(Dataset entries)

============================================================

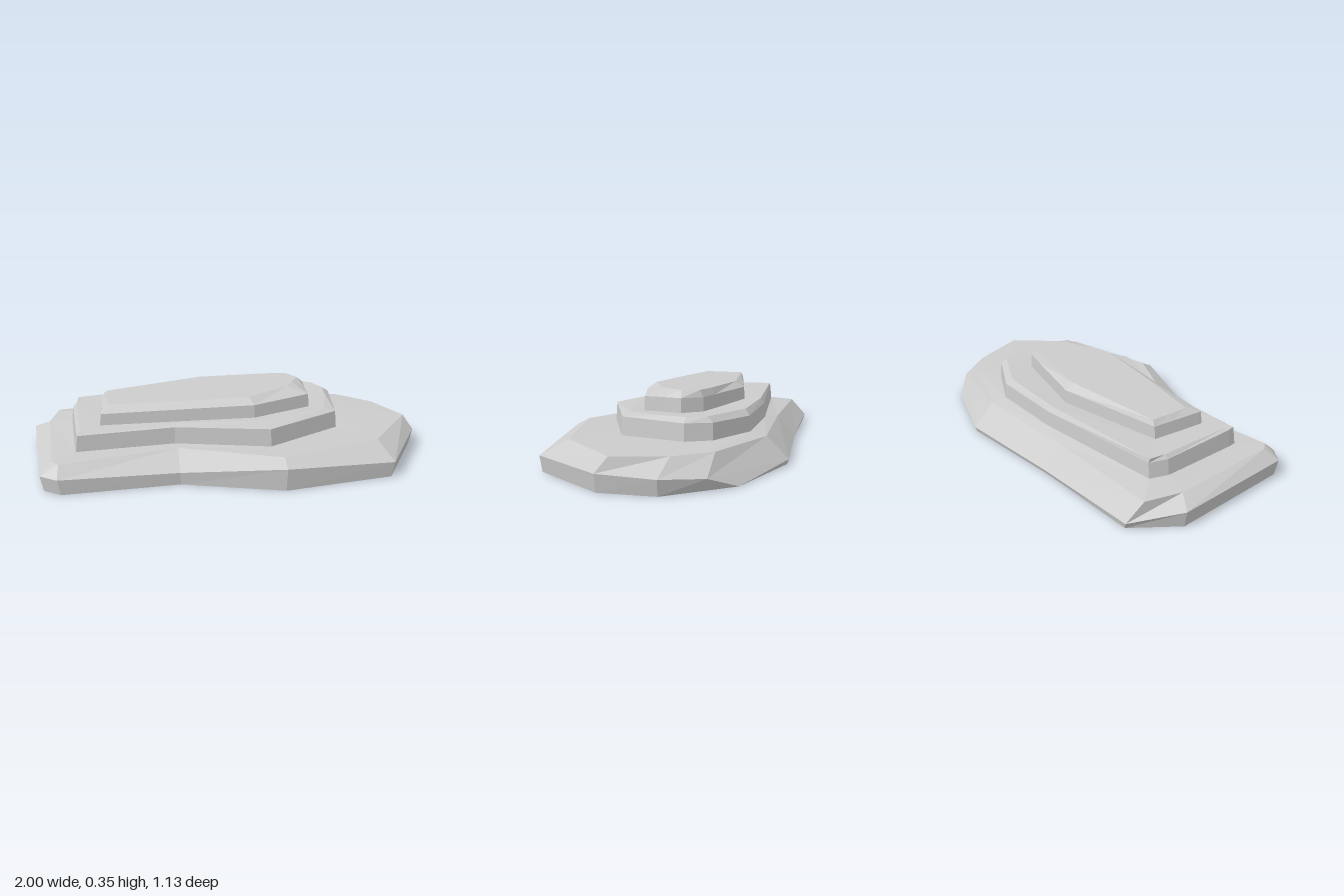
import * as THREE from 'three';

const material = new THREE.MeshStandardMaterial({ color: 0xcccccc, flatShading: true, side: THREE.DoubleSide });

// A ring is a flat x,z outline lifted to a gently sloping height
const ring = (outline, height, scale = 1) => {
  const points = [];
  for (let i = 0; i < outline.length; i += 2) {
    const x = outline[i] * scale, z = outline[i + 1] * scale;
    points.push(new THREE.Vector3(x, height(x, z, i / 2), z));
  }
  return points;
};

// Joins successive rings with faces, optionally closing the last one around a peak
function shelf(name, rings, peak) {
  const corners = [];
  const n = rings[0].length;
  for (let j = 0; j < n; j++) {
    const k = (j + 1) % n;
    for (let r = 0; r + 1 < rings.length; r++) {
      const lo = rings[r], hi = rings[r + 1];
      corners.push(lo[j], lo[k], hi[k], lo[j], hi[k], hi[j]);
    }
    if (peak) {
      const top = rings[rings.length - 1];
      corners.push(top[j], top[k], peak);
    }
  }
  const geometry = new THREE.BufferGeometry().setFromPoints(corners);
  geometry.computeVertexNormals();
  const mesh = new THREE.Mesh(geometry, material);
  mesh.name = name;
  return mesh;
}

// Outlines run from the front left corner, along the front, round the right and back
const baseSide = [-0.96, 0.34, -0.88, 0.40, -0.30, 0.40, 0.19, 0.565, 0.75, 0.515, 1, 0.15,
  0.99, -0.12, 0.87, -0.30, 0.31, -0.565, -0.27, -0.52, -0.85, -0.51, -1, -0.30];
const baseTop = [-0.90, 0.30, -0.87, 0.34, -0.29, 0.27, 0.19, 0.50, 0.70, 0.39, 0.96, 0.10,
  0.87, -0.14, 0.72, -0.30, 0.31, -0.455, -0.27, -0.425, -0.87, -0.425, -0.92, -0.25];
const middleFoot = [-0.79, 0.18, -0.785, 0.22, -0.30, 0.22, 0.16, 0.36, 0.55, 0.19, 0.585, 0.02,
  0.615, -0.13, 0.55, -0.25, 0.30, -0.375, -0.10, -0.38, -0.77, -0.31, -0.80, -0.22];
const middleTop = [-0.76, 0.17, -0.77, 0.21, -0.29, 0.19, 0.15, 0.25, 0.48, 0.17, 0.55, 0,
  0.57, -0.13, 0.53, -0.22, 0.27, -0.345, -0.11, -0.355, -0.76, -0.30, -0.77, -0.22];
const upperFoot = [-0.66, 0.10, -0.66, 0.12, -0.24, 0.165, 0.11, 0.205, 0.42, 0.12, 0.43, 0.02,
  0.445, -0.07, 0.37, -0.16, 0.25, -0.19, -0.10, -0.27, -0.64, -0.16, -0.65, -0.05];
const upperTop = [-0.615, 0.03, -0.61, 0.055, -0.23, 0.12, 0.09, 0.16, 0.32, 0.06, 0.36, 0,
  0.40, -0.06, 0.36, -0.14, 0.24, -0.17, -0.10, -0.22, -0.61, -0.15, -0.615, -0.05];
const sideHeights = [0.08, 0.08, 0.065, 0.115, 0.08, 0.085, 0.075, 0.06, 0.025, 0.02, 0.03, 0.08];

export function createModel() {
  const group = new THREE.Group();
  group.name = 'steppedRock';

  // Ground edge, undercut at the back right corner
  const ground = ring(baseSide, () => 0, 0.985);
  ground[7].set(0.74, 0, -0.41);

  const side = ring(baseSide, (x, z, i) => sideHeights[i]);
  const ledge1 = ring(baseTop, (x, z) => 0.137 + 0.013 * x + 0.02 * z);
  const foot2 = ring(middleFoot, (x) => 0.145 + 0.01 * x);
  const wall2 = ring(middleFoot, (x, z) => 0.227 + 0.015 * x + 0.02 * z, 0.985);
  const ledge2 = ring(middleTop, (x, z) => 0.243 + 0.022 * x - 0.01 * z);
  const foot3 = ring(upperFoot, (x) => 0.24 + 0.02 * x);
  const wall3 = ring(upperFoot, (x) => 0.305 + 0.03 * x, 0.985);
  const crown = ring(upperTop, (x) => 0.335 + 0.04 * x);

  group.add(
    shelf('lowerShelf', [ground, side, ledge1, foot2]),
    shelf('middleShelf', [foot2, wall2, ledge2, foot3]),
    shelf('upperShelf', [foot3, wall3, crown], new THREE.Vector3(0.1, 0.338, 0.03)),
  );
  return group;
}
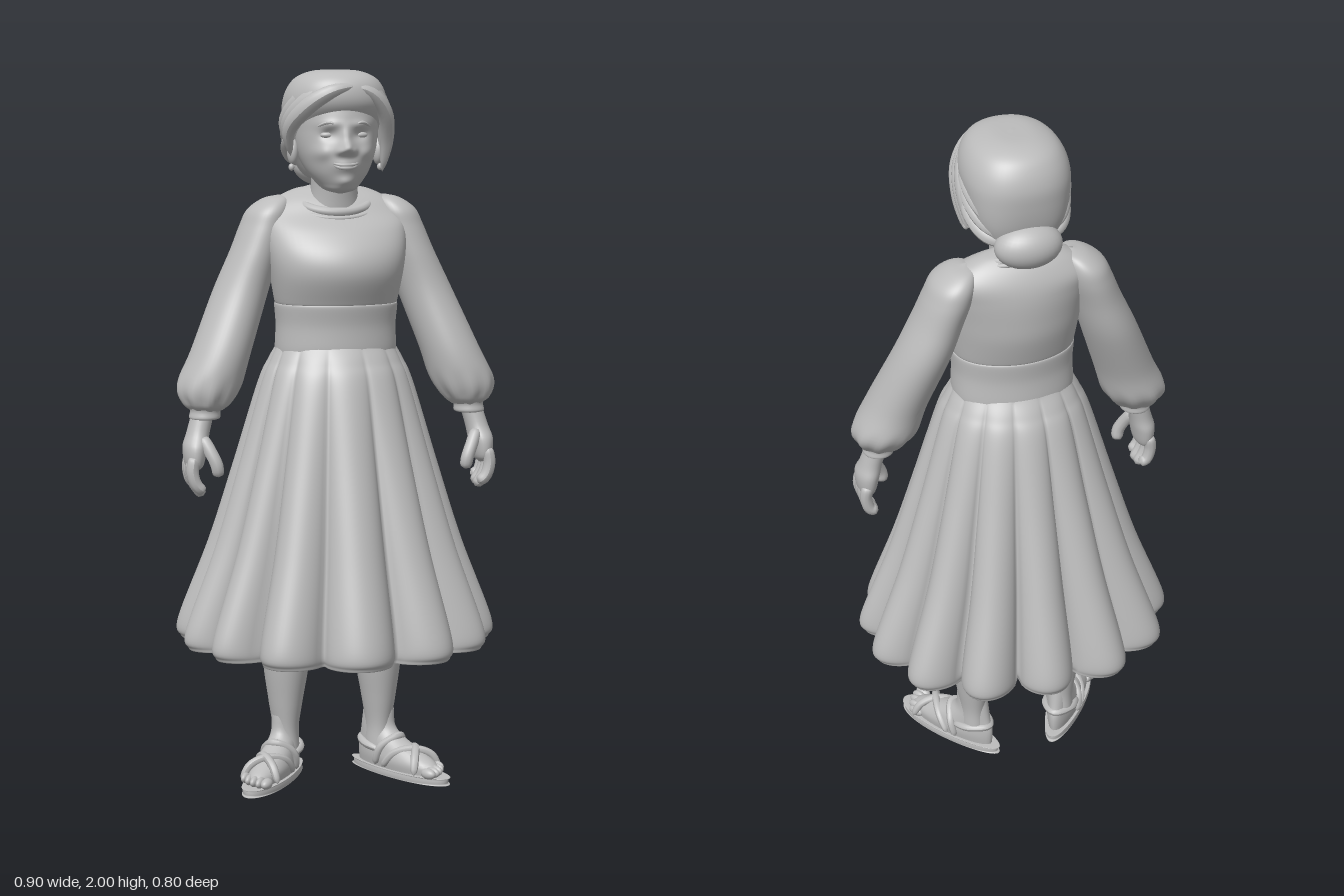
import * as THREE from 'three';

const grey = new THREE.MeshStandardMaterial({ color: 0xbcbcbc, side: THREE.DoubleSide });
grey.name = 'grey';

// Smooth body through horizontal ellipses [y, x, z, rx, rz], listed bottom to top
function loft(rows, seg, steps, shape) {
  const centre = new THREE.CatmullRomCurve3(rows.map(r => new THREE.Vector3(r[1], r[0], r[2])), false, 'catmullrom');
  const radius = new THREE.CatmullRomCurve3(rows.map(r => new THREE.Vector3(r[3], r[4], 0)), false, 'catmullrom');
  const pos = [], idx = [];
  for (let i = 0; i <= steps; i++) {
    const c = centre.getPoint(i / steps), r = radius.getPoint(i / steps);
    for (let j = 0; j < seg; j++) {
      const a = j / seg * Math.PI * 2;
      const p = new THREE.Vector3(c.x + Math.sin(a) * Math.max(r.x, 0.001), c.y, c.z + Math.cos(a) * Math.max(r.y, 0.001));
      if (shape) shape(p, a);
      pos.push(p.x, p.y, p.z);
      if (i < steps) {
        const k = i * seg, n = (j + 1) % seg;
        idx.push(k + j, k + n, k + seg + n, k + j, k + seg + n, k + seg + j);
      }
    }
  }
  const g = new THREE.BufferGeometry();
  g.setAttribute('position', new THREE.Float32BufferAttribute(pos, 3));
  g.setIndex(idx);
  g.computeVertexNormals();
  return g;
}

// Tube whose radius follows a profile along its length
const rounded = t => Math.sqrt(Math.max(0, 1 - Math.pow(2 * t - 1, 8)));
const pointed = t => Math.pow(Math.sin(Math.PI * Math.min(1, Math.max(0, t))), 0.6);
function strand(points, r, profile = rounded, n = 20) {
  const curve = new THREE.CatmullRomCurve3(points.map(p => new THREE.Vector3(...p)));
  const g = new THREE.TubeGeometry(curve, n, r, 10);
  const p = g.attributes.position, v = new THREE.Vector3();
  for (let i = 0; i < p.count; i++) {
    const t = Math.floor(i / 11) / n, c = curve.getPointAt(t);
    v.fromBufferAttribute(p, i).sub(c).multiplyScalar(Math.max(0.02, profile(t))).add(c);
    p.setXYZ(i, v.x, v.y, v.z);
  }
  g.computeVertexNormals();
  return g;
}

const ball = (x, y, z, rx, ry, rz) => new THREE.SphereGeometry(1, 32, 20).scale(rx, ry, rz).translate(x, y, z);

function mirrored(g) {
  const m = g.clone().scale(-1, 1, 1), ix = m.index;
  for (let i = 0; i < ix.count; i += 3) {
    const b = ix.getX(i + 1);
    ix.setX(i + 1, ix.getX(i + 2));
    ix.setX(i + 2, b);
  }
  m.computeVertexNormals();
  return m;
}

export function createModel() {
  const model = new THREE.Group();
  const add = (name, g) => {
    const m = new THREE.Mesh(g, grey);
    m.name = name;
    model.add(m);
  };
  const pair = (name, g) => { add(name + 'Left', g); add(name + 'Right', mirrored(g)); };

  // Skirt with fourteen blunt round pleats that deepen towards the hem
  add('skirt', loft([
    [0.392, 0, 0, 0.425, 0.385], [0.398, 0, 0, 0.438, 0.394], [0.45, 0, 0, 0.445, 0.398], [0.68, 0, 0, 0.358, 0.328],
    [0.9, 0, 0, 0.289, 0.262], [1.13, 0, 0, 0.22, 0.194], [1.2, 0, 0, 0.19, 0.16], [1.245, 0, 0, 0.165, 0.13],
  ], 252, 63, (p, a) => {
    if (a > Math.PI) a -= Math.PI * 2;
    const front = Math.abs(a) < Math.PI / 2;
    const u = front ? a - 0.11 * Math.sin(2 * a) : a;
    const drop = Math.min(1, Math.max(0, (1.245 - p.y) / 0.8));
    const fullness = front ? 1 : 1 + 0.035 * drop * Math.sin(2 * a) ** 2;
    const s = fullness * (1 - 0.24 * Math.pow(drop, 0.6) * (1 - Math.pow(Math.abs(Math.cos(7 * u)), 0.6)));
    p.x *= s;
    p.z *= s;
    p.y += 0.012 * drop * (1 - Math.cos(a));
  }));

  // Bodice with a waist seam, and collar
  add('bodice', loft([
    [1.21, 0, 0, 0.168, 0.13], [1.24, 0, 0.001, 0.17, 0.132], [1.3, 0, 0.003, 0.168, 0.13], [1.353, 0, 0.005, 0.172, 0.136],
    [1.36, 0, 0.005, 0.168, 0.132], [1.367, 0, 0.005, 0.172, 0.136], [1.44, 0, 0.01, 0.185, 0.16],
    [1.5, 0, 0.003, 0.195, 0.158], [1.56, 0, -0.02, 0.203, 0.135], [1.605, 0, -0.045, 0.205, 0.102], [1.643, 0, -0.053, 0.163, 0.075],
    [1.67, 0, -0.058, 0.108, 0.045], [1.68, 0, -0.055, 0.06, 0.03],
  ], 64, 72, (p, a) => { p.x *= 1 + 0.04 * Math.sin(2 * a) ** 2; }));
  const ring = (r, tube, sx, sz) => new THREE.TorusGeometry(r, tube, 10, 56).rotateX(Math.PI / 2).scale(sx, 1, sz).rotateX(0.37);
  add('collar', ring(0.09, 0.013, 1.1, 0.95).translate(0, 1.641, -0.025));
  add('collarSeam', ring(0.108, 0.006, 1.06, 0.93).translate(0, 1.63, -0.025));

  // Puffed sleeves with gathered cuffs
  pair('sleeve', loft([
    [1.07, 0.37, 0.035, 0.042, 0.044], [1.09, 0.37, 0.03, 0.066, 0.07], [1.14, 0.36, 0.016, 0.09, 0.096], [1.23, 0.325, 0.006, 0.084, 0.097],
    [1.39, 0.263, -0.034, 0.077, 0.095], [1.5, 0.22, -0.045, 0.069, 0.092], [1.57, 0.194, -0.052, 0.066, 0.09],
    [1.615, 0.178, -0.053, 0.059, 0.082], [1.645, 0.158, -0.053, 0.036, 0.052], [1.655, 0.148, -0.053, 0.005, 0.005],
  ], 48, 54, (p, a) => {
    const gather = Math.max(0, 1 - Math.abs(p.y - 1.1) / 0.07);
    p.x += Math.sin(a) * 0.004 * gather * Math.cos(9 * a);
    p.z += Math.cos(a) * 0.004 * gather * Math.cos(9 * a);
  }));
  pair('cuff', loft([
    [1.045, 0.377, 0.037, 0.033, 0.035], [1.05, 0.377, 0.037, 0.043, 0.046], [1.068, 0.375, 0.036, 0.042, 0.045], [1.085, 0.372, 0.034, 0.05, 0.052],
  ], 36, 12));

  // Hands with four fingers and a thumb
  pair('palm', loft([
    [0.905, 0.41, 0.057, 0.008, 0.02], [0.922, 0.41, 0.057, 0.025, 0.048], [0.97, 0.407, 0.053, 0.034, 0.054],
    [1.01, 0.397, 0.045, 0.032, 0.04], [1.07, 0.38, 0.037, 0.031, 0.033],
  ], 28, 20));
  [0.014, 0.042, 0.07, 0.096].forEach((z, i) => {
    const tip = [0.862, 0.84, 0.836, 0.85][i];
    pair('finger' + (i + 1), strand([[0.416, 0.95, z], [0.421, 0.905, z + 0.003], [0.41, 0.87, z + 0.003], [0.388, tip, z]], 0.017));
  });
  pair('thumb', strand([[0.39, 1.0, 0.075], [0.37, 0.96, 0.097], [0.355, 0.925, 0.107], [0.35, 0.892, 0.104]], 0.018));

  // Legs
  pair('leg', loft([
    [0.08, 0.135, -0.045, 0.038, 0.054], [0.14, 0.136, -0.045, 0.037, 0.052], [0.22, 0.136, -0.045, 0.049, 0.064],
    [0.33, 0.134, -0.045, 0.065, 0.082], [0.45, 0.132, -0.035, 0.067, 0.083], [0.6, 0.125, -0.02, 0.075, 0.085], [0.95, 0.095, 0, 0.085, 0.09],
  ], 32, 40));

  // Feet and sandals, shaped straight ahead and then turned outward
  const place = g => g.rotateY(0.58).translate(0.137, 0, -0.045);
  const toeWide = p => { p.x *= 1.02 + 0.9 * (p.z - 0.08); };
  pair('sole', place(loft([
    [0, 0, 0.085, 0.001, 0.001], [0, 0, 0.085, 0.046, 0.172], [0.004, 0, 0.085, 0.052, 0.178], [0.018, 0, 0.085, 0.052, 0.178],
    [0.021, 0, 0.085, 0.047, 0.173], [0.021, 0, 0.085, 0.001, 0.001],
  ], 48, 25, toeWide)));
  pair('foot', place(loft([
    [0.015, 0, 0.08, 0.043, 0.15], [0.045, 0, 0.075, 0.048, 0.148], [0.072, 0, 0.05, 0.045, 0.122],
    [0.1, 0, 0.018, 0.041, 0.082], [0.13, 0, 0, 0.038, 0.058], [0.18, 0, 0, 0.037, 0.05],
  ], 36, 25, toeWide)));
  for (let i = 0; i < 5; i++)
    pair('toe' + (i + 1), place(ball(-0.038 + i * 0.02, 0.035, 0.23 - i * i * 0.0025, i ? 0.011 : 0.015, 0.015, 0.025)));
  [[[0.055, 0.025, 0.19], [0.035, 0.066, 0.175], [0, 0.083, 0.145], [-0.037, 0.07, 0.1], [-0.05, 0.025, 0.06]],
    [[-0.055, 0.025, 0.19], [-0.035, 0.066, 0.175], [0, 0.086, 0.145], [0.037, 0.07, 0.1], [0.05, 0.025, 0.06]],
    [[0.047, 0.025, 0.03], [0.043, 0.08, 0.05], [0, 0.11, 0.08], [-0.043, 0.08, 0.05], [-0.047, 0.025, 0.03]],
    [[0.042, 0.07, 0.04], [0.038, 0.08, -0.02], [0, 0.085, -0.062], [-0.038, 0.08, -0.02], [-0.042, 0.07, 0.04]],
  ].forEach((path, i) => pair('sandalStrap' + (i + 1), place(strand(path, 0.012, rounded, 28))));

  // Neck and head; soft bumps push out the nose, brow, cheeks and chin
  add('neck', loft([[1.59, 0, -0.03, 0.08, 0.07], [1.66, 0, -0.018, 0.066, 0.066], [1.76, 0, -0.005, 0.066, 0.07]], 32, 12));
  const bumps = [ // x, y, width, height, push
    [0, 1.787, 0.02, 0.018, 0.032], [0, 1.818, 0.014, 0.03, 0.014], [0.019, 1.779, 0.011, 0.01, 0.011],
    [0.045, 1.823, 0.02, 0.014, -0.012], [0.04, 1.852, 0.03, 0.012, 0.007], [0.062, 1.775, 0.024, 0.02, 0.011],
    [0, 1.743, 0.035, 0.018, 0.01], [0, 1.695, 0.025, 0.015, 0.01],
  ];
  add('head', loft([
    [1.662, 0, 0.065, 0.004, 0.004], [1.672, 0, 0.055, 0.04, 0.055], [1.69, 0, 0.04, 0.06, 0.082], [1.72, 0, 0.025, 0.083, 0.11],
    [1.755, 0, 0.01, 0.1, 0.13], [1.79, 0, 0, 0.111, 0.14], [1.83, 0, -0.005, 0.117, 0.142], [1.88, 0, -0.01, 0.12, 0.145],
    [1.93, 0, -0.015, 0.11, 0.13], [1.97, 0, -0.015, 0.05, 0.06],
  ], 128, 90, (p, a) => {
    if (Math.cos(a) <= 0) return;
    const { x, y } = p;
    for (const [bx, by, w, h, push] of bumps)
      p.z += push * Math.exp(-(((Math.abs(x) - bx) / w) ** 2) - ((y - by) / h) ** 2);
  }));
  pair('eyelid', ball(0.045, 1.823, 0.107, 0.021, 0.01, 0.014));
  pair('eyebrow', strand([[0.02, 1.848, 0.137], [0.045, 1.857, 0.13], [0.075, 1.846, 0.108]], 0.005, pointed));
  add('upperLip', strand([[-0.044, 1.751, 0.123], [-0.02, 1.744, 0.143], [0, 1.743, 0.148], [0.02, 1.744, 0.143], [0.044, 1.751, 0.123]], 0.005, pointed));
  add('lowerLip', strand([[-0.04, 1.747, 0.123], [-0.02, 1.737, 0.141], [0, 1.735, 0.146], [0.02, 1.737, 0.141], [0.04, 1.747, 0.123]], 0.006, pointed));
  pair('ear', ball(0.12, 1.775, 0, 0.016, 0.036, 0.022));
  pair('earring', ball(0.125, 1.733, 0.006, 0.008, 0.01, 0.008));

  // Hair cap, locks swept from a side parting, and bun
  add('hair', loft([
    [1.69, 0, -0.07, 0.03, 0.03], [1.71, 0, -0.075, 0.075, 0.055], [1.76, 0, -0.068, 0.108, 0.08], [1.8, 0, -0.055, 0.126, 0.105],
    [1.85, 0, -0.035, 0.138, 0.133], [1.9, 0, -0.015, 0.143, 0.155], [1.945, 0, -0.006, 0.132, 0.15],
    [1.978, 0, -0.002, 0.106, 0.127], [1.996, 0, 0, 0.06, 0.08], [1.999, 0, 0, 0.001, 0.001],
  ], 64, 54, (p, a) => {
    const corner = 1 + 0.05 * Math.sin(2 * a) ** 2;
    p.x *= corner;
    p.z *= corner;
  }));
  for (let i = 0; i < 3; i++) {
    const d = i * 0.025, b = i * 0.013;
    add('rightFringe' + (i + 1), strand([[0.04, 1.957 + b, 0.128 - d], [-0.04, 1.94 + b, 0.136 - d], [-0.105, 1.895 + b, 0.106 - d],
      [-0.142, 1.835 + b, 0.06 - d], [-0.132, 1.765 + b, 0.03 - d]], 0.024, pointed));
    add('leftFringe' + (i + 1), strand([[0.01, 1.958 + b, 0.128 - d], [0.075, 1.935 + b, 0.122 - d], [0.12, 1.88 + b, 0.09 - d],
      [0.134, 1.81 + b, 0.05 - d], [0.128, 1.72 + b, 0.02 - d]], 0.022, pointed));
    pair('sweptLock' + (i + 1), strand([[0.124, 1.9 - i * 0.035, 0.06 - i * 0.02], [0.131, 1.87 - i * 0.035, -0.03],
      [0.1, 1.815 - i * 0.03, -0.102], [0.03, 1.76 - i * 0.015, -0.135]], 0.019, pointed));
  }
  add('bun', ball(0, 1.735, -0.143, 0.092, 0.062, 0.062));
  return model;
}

============================================================

Work order
Give the lines again exactly, starting where the entries begin and stopping once the line with "const x = outline[i]" is included; pictures are not copied.

Task output
import * as THREE from 'three';

const material = new THREE.MeshStandardMaterial({ color: 0xcccccc, flatShading: true, side: THREE.DoubleSide });

// A ring is a flat x,z outline lifted to a gently sloping height
const ring = (outline, height, scale = 1) => {
  const points = [];
  for (let i = 0; i < outline.length; i += 2) {
    const x = outline[i] * scale, z = outline[i + 1] * scale;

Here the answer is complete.